-------- SUPPLIED ENTRIES --------

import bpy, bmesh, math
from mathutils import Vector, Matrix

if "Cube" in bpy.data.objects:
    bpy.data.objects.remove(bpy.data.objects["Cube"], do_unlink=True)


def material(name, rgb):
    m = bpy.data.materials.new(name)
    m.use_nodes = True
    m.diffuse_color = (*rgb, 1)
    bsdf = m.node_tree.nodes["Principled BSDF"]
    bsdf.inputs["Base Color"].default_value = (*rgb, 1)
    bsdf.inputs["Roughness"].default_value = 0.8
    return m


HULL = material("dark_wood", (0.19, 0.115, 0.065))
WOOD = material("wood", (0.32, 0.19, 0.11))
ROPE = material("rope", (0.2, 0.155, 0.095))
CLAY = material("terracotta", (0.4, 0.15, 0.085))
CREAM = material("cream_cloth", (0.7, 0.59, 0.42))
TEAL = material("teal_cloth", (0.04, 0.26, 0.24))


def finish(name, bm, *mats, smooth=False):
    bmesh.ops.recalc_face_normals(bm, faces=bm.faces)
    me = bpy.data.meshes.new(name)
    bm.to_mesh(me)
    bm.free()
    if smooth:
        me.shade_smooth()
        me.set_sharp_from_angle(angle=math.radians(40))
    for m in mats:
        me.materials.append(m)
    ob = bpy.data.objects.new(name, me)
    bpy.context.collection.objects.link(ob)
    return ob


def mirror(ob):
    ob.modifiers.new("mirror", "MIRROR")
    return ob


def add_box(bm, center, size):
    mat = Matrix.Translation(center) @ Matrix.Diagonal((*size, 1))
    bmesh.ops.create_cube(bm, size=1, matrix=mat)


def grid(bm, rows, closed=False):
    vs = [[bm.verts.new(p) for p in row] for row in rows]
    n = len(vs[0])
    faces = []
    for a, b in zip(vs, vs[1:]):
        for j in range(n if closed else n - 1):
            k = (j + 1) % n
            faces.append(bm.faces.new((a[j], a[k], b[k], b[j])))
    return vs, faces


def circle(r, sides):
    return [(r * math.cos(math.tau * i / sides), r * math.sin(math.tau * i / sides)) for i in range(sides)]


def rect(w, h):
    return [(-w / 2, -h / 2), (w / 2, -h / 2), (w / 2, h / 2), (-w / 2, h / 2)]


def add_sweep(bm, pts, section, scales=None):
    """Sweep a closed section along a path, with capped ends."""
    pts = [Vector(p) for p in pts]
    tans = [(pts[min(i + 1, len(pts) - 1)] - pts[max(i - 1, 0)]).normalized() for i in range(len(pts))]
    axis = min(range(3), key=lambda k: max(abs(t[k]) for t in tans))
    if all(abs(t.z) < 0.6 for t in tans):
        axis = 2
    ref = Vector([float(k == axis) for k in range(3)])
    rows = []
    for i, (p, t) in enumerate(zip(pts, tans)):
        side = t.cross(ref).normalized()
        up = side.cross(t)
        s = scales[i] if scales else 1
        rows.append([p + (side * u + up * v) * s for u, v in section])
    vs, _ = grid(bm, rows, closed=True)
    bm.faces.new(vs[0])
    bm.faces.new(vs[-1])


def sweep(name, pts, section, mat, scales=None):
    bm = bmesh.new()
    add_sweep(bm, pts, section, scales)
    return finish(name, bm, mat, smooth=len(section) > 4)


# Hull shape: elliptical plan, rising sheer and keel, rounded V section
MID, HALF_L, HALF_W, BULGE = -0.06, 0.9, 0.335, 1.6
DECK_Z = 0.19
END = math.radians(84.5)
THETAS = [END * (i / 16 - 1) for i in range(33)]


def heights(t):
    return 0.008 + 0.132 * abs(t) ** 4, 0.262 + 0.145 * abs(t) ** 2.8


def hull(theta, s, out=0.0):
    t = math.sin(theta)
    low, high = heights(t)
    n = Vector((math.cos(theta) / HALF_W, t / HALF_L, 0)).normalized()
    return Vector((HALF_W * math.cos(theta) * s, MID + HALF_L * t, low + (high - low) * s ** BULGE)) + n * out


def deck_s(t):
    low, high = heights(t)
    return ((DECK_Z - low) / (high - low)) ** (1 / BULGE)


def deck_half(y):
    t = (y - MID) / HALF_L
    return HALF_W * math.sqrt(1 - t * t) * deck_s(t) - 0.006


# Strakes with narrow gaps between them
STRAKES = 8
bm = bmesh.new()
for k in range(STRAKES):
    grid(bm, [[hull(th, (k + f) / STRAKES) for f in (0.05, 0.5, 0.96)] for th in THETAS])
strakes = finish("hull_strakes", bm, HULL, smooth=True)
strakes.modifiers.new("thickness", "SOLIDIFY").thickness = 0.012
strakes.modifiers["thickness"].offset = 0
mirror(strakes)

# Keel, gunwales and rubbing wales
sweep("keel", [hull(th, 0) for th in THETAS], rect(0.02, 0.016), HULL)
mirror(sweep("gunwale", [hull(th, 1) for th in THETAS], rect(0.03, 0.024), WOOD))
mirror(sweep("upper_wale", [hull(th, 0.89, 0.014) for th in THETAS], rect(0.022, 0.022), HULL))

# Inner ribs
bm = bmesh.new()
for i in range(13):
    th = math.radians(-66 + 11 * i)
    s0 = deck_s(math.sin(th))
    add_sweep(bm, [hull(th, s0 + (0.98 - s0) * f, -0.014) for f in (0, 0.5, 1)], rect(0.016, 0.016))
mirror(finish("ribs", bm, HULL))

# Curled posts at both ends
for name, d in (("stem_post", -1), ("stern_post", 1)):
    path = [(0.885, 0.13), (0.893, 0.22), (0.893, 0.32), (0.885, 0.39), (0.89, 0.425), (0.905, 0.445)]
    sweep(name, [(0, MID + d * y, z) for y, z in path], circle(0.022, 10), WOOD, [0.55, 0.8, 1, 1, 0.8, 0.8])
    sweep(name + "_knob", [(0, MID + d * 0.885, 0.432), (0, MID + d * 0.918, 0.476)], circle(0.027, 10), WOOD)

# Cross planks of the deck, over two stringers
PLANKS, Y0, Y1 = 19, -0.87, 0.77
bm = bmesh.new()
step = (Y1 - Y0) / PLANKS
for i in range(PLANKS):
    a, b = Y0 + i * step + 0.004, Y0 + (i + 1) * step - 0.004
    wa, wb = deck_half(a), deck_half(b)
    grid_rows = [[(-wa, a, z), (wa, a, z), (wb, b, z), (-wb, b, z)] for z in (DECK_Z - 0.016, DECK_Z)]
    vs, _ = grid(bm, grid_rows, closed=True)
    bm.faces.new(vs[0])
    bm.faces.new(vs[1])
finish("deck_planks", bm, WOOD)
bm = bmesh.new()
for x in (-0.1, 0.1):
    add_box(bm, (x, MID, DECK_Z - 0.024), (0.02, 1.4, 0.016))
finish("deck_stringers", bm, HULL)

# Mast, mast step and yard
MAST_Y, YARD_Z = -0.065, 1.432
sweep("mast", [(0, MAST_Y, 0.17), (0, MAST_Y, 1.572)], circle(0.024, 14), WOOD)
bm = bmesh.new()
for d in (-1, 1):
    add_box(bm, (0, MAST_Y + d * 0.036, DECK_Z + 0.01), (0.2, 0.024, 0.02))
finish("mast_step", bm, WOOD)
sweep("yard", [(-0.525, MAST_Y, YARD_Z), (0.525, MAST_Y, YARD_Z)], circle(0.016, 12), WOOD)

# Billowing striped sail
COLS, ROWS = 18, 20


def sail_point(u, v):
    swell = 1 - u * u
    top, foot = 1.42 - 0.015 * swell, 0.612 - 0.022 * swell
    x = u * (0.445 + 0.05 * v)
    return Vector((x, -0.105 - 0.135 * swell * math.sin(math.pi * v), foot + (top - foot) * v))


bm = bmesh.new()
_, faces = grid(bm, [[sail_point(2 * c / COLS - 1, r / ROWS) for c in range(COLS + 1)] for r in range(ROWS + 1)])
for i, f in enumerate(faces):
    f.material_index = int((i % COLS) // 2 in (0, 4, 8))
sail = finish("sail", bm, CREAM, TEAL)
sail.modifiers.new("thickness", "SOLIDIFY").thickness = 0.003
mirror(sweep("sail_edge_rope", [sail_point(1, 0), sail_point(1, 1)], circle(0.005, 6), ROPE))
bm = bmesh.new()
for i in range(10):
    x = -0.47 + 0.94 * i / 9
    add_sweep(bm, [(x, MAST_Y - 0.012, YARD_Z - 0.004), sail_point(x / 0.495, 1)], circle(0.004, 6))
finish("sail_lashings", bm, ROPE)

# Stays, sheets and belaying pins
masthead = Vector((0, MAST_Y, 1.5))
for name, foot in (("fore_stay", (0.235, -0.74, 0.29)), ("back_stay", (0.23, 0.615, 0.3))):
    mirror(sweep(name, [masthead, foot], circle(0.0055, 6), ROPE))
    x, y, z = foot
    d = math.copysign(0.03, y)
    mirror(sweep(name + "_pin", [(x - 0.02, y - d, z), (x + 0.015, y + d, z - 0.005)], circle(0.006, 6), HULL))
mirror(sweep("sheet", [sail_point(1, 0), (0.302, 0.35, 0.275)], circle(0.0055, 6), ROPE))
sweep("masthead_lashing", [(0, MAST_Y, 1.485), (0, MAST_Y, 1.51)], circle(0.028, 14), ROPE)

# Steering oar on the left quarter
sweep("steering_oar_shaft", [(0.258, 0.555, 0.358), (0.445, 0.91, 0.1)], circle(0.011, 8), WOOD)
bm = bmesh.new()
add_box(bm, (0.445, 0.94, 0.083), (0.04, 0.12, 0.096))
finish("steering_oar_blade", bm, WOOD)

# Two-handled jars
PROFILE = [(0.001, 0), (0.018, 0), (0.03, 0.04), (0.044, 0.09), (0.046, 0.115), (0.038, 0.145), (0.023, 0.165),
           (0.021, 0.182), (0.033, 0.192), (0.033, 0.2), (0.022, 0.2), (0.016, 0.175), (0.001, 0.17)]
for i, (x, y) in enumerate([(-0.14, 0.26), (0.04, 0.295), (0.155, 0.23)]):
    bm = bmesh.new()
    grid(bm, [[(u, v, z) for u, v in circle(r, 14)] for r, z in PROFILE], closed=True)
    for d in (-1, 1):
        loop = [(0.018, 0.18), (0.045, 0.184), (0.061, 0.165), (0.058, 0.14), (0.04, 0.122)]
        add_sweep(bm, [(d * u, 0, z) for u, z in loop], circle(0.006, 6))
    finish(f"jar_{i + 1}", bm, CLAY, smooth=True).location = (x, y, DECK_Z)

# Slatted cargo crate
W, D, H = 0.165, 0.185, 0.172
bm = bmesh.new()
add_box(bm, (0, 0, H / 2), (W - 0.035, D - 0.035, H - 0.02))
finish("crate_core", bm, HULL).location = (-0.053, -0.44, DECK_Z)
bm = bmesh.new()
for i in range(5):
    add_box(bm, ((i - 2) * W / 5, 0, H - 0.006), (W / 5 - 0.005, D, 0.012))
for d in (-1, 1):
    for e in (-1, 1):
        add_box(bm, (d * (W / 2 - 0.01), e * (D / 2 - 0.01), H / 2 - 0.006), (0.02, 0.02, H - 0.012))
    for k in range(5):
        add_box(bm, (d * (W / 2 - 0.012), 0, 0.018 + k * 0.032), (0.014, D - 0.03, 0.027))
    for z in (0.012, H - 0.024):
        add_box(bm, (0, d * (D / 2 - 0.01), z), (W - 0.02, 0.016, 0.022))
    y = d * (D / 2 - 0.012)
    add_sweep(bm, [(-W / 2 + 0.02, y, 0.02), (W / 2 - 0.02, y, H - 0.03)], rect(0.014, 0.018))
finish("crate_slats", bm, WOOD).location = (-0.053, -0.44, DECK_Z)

--------

Looking at the entries above, can you reproduce exactly the lines from the one that holds "bpy.context.collection.objects.link(ob)" through the one that holds "bmesh.ops.create_cube(bm, size=1, matrix=mat)", and only those?

◆ **ANSWER FOR THE TASK**:
    bpy.context.collection.objects.link(ob)
    return ob


def mirror(ob):
    ob.modifiers.new("mirror", "MIRROR")
    return ob


def add_box(bm, center, size):
    mat = Matrix.Translation(center) @ Matrix.Diagonal((*size, 1))
    bmesh.ops.create_cube(bm, size=1, matrix=mat)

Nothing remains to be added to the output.